_WHAT IS EXPECTED_.
Copy out the entries below exactly as they stand, but only from the line containing "return finish(name, bm)" through the line containing "D, H), (-W, D, H)])".

Recorded data:
• • • •
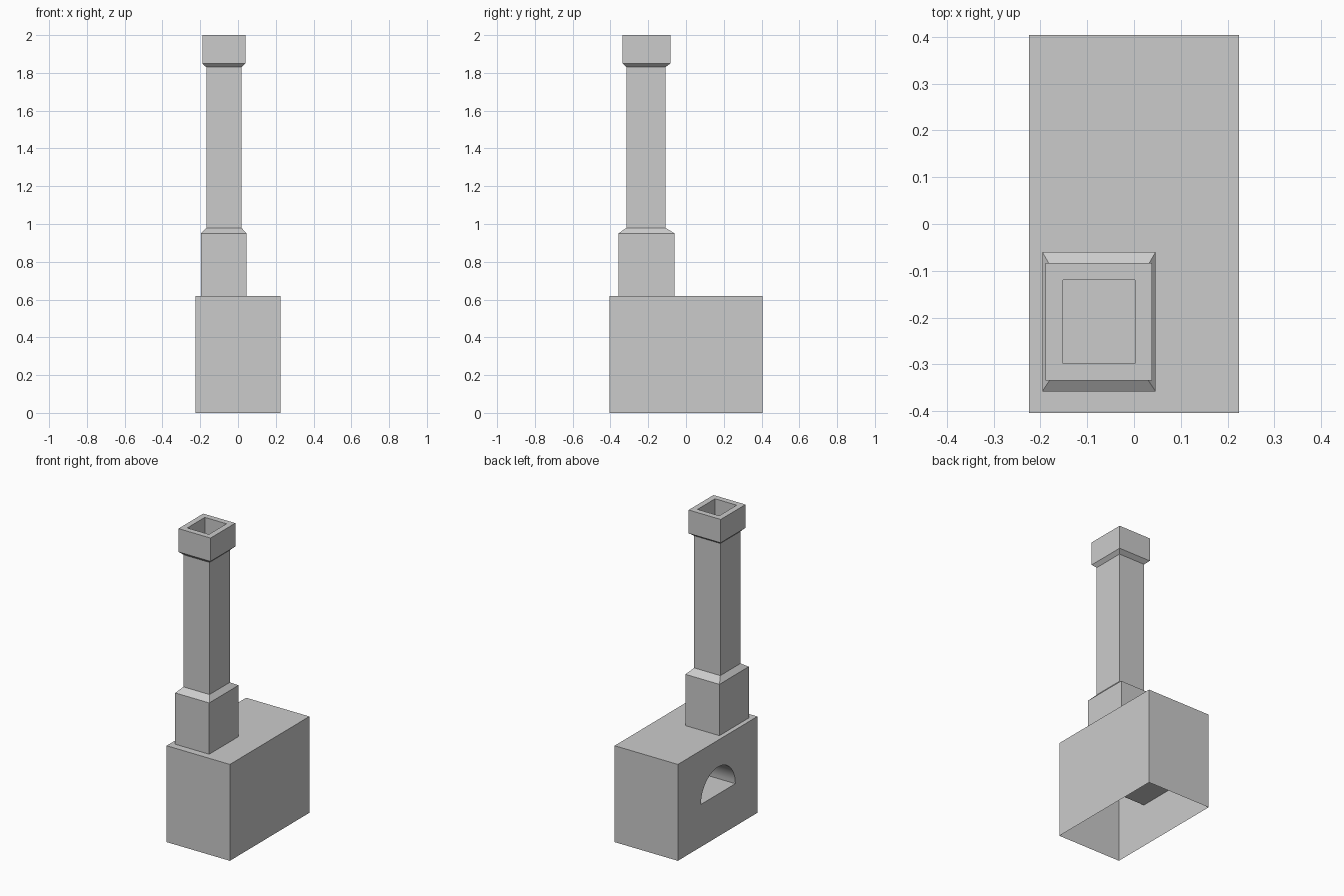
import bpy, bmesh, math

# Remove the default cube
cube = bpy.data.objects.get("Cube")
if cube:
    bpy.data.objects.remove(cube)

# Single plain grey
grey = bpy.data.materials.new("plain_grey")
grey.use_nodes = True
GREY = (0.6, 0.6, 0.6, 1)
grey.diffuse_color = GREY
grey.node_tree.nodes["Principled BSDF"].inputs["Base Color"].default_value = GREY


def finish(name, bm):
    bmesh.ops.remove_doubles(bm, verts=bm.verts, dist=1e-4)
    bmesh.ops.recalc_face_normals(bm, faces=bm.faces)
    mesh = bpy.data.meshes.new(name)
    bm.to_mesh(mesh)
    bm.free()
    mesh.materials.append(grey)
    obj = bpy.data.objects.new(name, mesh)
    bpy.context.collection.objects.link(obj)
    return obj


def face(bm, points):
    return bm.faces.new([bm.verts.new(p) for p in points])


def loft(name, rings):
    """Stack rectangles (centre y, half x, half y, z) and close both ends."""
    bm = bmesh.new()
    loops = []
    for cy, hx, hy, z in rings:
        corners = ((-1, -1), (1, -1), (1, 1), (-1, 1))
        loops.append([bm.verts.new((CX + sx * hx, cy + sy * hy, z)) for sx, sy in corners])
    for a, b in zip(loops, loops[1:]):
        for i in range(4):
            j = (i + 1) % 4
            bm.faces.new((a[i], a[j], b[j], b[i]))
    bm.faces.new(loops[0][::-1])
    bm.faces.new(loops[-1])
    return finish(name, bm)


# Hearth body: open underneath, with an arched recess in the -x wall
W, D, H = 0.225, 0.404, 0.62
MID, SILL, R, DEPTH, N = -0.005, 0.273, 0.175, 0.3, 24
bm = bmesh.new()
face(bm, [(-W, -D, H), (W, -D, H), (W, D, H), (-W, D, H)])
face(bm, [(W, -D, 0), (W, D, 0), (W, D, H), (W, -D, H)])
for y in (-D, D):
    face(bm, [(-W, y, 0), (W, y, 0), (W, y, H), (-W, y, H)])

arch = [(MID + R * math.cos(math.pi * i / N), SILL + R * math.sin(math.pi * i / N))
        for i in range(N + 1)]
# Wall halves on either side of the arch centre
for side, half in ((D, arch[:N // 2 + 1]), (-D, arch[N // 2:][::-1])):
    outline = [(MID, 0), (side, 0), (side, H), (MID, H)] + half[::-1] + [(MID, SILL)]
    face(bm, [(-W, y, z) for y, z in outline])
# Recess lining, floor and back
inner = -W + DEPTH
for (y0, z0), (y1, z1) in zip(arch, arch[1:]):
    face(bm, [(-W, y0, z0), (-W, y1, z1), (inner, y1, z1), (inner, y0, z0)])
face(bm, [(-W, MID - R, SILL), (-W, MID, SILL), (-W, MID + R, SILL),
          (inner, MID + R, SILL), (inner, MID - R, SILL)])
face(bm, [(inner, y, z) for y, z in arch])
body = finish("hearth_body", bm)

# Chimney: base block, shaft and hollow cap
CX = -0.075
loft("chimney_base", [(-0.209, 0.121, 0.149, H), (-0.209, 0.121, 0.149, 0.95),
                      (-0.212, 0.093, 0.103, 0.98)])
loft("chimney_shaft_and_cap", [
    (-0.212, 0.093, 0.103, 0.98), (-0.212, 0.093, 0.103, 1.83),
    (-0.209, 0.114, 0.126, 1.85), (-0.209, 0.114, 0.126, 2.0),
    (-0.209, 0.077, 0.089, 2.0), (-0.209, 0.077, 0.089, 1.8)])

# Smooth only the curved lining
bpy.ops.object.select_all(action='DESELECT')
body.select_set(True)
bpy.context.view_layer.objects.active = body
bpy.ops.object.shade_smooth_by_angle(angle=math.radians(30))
• • • •
_TASK SOLUTION_.
    return finish(name, bm)


# Hearth body: open underneath, with an arched recess in the -x wall
W, D, H = 0.225, 0.404, 0.62
MID, SILL, R, DEPTH, N = -0.005, 0.273, 0.175, 0.3, 24
bm = bmesh.new()
face(bm, [(-W, -D, H), (W, -D, H), (W, D, H), (-W, D, H)])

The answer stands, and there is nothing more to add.